A verbal and visual tone poem involving a seed, a wish and time.
A text afflicted with grammatical ambiguity (“If you hold a seed / And make a wish, / And plant it in the ground…”) and an unlikely claim that “When autumn comes again, / [The tree] will lean into the wind” chronicles the growth of a tree. With it, the book follows the boy who plants it over years and seasons until he sits, an adult, on one of its branches to show another seed in turn to a child. The seeds depicted are just generic blobs, and despite recognizable birds and butterflies in MacKay’s paper-collage scenes, her pervasive use of extremely soft focus backgrounds and slow shifts of hue set aside specific depictions of natural detail in favor of a dreamy, abstract evocation of time’s passage. Likewise, except for some of the animals, her figures look down, away or off to the side, which will have the effect of distancing viewers—younger ones, at least. MacKay’s debut could have used better writing, but artistically, she does show unusual sensitivity to effects of color and light.
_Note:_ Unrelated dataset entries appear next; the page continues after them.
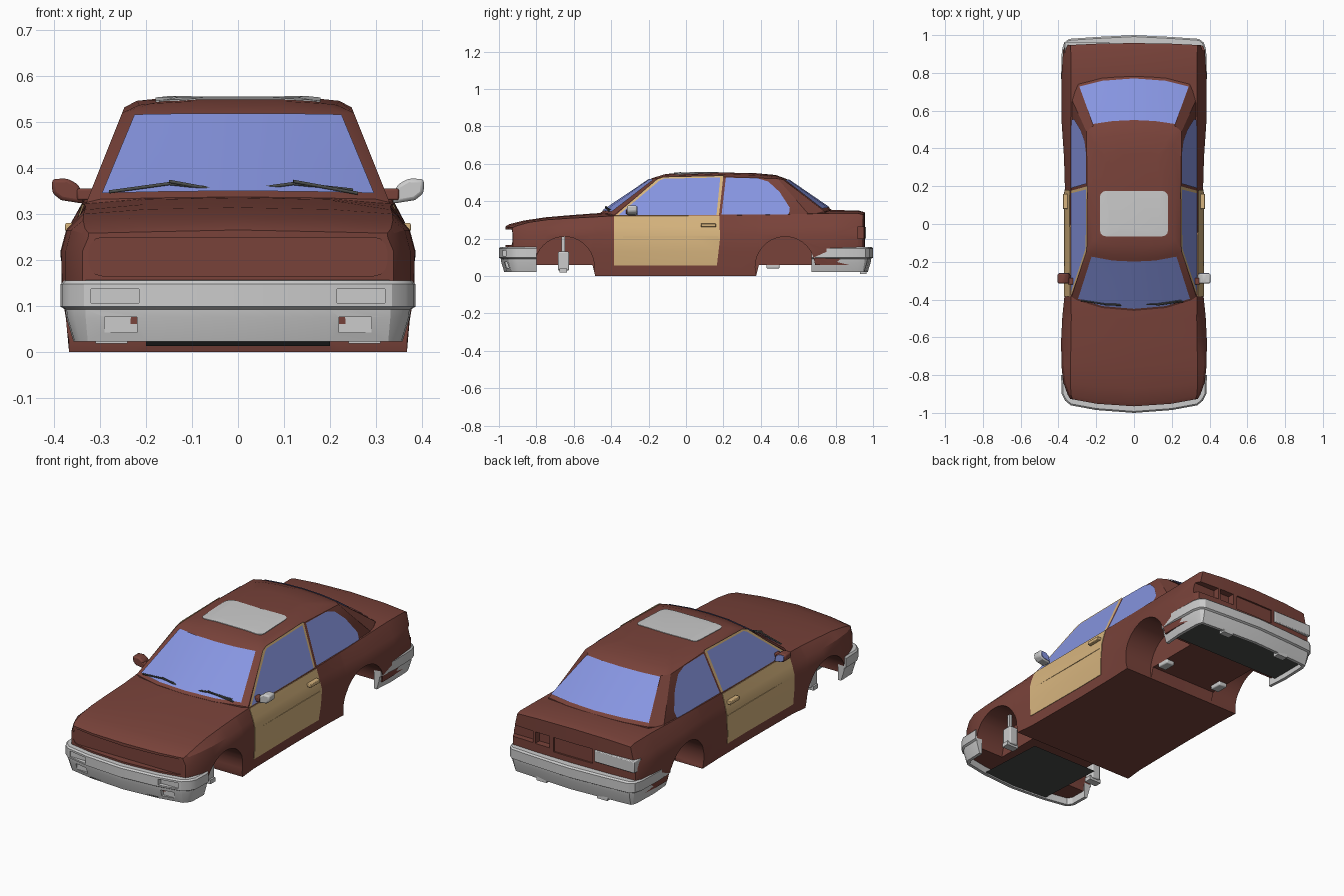
import bpy, bmesh, math
from mathutils import Vector

if "Cube" in bpy.data.objects:
    bpy.data.objects.remove(bpy.data.objects["Cube"])


def mat(name, r, g, b):
    m = bpy.data.materials.new(name)
    m.diffuse_color = (r, g, b, 1)
    m.use_nodes = True
    m.node_tree.nodes["Principled BSDF"].inputs["Base Color"].default_value = m.diffuse_color
    return m


RED = mat("red_paint", .19, .055, .042)
TAN = mat("tan_paint", .68, .46, .21)
GLASS = mat("blue_glass", .24, .3, .75)
DARK = mat("dark_trim", .07, .075, .07)


def make(name, verts, faces, material=None, bevel=0):
    bm = bmesh.new()
    vs = [bm.verts.new(v) for v in verts]
    for f in faces:
        bm.faces.new([vs[i] for i in f])
    bmesh.ops.recalc_face_normals(bm, faces=bm.faces)
    me = bpy.data.meshes.new(name)
    bm.to_mesh(me)
    bm.free()
    ob = bpy.data.objects.new(name, me)
    bpy.context.collection.objects.link(ob)
    if material:
        me.materials.append(material)
    if bevel:
        m = ob.modifiers.new("bevel", 'BEVEL')
        m.width, m.segments = bevel, 2
    return ob


def loft(name, rings, caps=None, material=None):
    """Skin closed rings; caps lists index groups used at both ends."""
    n = len(rings[0])
    faces = [(r*n+i, r*n+(i+1) % n, (r+1)*n+(i+1) % n, (r+1)*n+i)
             for r in range(len(rings)-1) for i in range(n)]
    last = (len(rings)-1)*n
    for c in caps or [range(n)]:
        faces += [tuple(c), tuple(last+i for i in c)]
    return make(name, [p for r in rings for p in r], faces, material)


def prism(name, pts, axis, lo, hi, material=None, both=False, bevel=0):
    """Extrude a 2D outline along an axis, optionally on both sides of the car."""
    place = {'x': lambda a, b, h: (h, a, b), 'y': lambda a, b, h: (a, h, b),
             'z': lambda a, b, h: (a, b, h)}[axis]
    verts, faces, n = [], [], len(pts)
    for s in ((1, -1) if both else (1,)):
        o = len(verts)
        for h in (lo, hi):
            for a, b in pts:
                x, y, z = place(a, b, h)
                verts.append((s*x, y, z))
        faces += [tuple(range(o, o+n)), tuple(range(o+n, o+2*n))]
        faces += [(o+i, o+(i+1) % n, o+n+(i+1) % n, o+n+i) for i in range(n)]
    return make(name, verts, faces, material, bevel)


def box(name, x0, x1, y0, y1, z0, z1, material=None, both=False, bevel=0):
    return prism(name, [(x0, y0), (x1, y0), (x1, y1), (x0, y1)], 'z', z0, z1, material, both, bevel)


def rounded(x0, x1, y0, y1, r):
    return [(cx+r*math.cos(math.radians(a+k)), cy+r*math.sin(math.radians(a+k)))
            for cx, cy, a in ((x1-r, y1-r, 0), (x0+r, y1-r, 90), (x0+r, y0+r, 180), (x1-r, y0+r, 270))
            for k in (0, 30, 60, 90)]


def boolean(ob, cutter, op='DIFFERENCE'):
    m = ob.modifiers.new("cut", 'BOOLEAN')
    m.operation, m.object, m.solver = op, cutter, 'EXACT'
    dg = bpy.context.evaluated_depsgraph_get()
    me = bpy.data.meshes.new_from_object(ob.evaluated_get(dg))
    ob.modifiers.clear()
    ob.data = me
    bpy.data.objects.remove(cutter)


def clone(ob, name, material=None):
    c = ob.copy()
    c.data = ob.data.copy()
    c.name = name
    c.data.materials.clear()
    if material:
        c.data.materials.append(material)
    bpy.context.collection.objects.link(c)
    return c


def mirror_ring(half):
    return half + [(-x, y, z) for x, y, z in half[-2:0:-1]]


# Lower body: y, half width, bottom z, shoulder x, shoulder z, centre z, plan bow
sections = [
    (-.965, .338, .06, .325, .258, .265, .045), (-.945, .352, .06, .333, .268, .277, .045),
    (-.87, .375, .06, .337, .286, .296, .03), (-.75, .384, .06, .336, .300, .314, 0),
    (-.62, .386, .06, .334, .309, .325, 0), (-.50, .380, .06, .332, .315, .334, 0),
    (-.485, .379, 0, .332, .316, .335, 0), (-.38, .368, 0, .335, .322, .34, 0),
    (0, .364, 0, .337, .322, .335, 0), (.25, .367, 0, .337, .324, .336, 0),
    (.375, .372, 0, .336, .326, .338, 0), (.39, .373, .06, .336, .326, .338, 0),
    (.55, .384, .06, .335, .33, .345, 0), (.78, .384, .06, .333, .335, .352, 0),
    (.92, .375, .06, .335, .335, .351, 0), (.958, .362, .06, .335, .328, .34, -.012)]
rings = []
for y, w, zb, xs, zs, zt, b in sections:
    half = [(0, zb), (.6*w, zb), (.97*w, zb), (w, .13), (w, .22),
            (w-.012, min(.265, zs-.01)), (xs, zs), (.6*xs, zt-.004), (0, zt)]
    rings.append(mirror_ring([(x, y+b*(x/.36)**2, z) for x, z in half]))
body = loft("lower_body", rings, [(0, 1, 7, 8), (1, 2, 3, 4, 5, 6, 7), (0, 8, 9, 15),
                                  (15, 9, 10, 11, 12, 13, 14)], RED)

# Doors cut out of a slightly wider copy of the body
doors = clone(body, "doors", TAN)
for v in doors.data.vertices:
    v.co.x *= 1.008
boolean(doors, prism("door_cutter", [(-.385, .055), (.165, .055), (.182, .2), (.178, .32), (-.385, .32)],
                     'x', .33, .5, both=True), 'INTERSECT')
box("door_handles", .35, .376, .08, .16, .262, .28, TAN, True, .003)
box("door_rub_strips", .36, .3705, -.38, .17, .205, .211, TAN, True)

# Wheel wells, grille recess, empty lamp pocket and plate recess
for cy in (-.65, .53):
    circle = [(cy+.16*math.cos(k*math.pi/20), .048+.162*math.sin(k*math.pi/20)) for k in range(40)]
    boolean(body, prism("well_cutter", circle, 'x', .2, .5, both=True))
boolean(body, prism("grille_cutter", rounded(-.325, .325, .165, .249, .03), 'y', -1.2, -.927))
boolean(body, box("lamp_cutter", .14, .5, .918, 1.2, .2, .262))
boolean(body, box("plate_cutter", -.115, .115, .948, 1.2, .185, .262))
box("lamp_pocket_divider", .225, .238, .91, .953, .2, .262, RED)
prism("tail_lamp", [(-.13, .2), (-.368, .2), (-.368, .262), (-.13, .262)], 'y', .905, .963, bevel=.004)


# Cabin: rings from the belt line up to the roof
def side_x(z):
    return .33-(z-.325)*.4


S = side_x
belt = [(0, -.46, .337), (.17, -.445, .335), (.3, -.405, .332), (S(.325), -.385, .325),
        (S(.325), .15, .325), (S(.325), .66, .325), (.295, .74, .345), (.17, .772, .35), (0, .785, .35)]
eave = [(0, -.185, .522), (.11, -.18, .522), (.222, -.16, .52), (S(.52), -.145, .52),
        (S(.532), .15, .532), (S(.52), .49, .52), (.215, .52, .515), (.11, .535, .517), (0, .54, .518)]
roof = [(0, -.11, .545), (.1, -.11, .545), (.19, -.1, .54), (.215, -.08, .537),
        (.22, .15, .546), (.21, .42, .537), (.185, .46, .535), (.1, .475, .538), (0, .48, .54)]
crown = [(0, -.03, .552), (.07, -.03, .552), (.13, -.02, .551), (.14, 0, .55),
         (.145, .15, .554), (.14, .32, .55), (.12, .35, .549), (.07, .37, .55), (0, .37, .55)]
sunk = [(x, y, z-.05) for x, y, z in belt]
cabin = loft("cabin", [mirror_ring(r) for r in (sunk, belt, eave, roof, crown)], None, RED)

# Sunroof taken from a raised copy of the cabin
sunroof = clone(cabin, "sunroof")
for v in sunroof.data.vertices:
    v.co.z += .003
boolean(sunroof, prism("sunroof_cutter", rounded(-.18, .18, -.065, .175, .03), 'z', .53, .6), 'INTERSECT')


# Windscreen and rear window: grids just above the cabin surface
def screen(name, ids, out, t0, t1):
    low, top = mirror_ring(belt), mirror_ring(eave)
    ts = [t0+(t1-t0)*k/4 for k in range(5)]
    verts = [Vector(low[i]).lerp(Vector(top[i]), t)+Vector(out) for t in ts for i in ids]
    n = len(ids)
    faces = [(r*n+i, r*n+i+1, r*n+n+i+1, r*n+n+i) for r in range(4) for i in range(n-1)]
    make(name, verts, faces, GLASS)


screen("windscreen", (14, 15, 0, 1, 2), (0, -.003, .004), .05, .96)
screen("rear_window", (6, 7, 8, 9, 10), (0, .003, .004), .07, .97)


# Side windows and door frames lie on the sloped cabin side
def side_panel(name, pts, off, material):
    n = len(pts)
    verts = [(s*(S(z)+off), y, z) for s in (1, -1) for y, z in pts]
    make(name, verts, [tuple(range(n)), tuple(range(n, 2*n))], material)


side_panel("door_window_frames", [(-.382, .32), (-.155, .518), (-.12, .53), (.2, .537), (.176, .32)], .002, TAN)
side_panel("door_windows", [(-.362, .325), (-.142, .51), (-.12, .52), (.183, .527), (.163, .325)], .004, GLASS)
side_panel("rear_side_windows", [(.19, .328), (.213, .526), (.38, .523), (.44, .505), (.5, .45),
                                 (.555, .365), (.55, .328)], .004, GLASS)


# Bumpers: a profile swept round a plan path
def bumper(name, half, sign, profile):
    path = half + [(-x, y) for x, y in half[-2::-1]]
    rows = []
    for i, (x, y) in enumerate(path):
        a, b = path[max(i-1, 0)], path[min(i+1, len(path)-1)]
        t = Vector((b[0]-a[0], b[1]-a[1])).normalized()
        rows.append([(x+sign*t.y*d, y-sign*t.x*d, z) for d, z in profile])
    return loft(name, rows)


section = [(.045, .156), (.008, .155), (0, .147), (0, .098), (.01, .092), (.012, .075), (.028, .022), (.045, .022)]
front = bumper("front_bumper", [(.386, -.8), (.383, -.9), (.365, -.935), (.335, -.96), (.2, -.985), (0, -1)], 1, section)
for x0, x1, z0, z1, y in ((.215, .32, .106, .137, -.957), (.22, .29, .042, .076, -.945)):
    boolean(front, box("lamp_cutter", x0, x1, -1.2, y, z0, z1, both=True))
bumper("rear_bumper", [(.378, .67), (.386, .78), (.382, .92), (.37, .96), (.345, .98), (.2, .99), (0, 1)], -1, section)

# Panels and tabs under both bumpers
make("front_undertray", [(-.2, -.965, .03), (.2, -.965, .03), (.2, -.55, .012), (-.2, -.55, .012)], [(0, 1, 2, 3)], DARK)
box("rear_undertray", -.335, .335, .72, .95, .045, .052, DARK)
box("rear_tabs", .15, .21, .93, .965, .012, .045, None, True)

# Suspension pieces in the wheel wells
box("strut_bodies", .25, .3, -.685, -.625, .03, .13, None, True, .006)
box("strut_rods", .27, .285, -.665, -.648, .12, .215, None, True)
box("strut_feet", .24, .31, -.675, -.635, .018, .04, None, True)
box("rear_hangers", .15, .2, .43, .5, .04, .072, None, True, .006)

# Door mirrors, one grey and one painted, with arms and glass
shell = [(.335, .322), (.385, .33), (.404, .345), (.405, .376), (.37, .377), (.345, .362)]
for s, name, m in ((1, "right_mirror", None), (-1, "left_mirror", RED)):
    prism(name, [(s*x, z) for x, z in shell], 'y', -.315, -.262, m, bevel=.008)
    prism(name+"_glass", [(s*(.372+(x-.372)*.75), .35+(z-.35)*.75) for x, z in shell], 'y', -.263, -.26, GLASS)
box("mirror_arms", .31, .35, -.32, -.285, .33, .355, RED, True, .004)


# Wipers: slim bars resting on the windscreen
def bar(name, pts, r):
    cu = bpy.data.curves.new(name, 'CURVE')
    cu.dimensions, cu.bevel_depth, cu.bevel_resolution = '3D', r, 1
    sp = cu.splines.new('POLY')
    sp.points.add(len(pts)-1)
    for p, c in zip(sp.points, pts):
        p.co = (*c, 1)
    ob = bpy.data.objects.new(name, cu)
    bpy.context.collection.objects.link(ob)
    cu.materials.append(DARK)


for i, x in enumerate((-.28, -.01)):
    bar(f"wiper_blade_{i}", [(x, -.425+.02*(1-i), .348), (x+.13, -.425, .366), (x+.26, -.405+.02*(1-i)*-1, .352)], .004)
    bar(f"wiper_arm_{i}", [(x+.27, -.43+.02*i, .345), (x+.13, -.428, .371)], .004)

# Smooth the curved sheet metal, keep real edges sharp
bpy.ops.object.select_all(action='DESELECT')
for ob in bpy.context.scene.objects:
    if ob.type == 'MESH':
        ob.select_set(True)
        bpy.context.view_layer.objects.active = ob
bpy.ops.object.shade_smooth_by_angle(angle=math.radians(28))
Nevertheless, next to such artful treatments as The Carrot Seed and And Then It’s Spring, by Julie Fogliano and illustrated by Erin E. Stead (2012), it pretty much defines “additional purchase.” (Picture book. 6-8)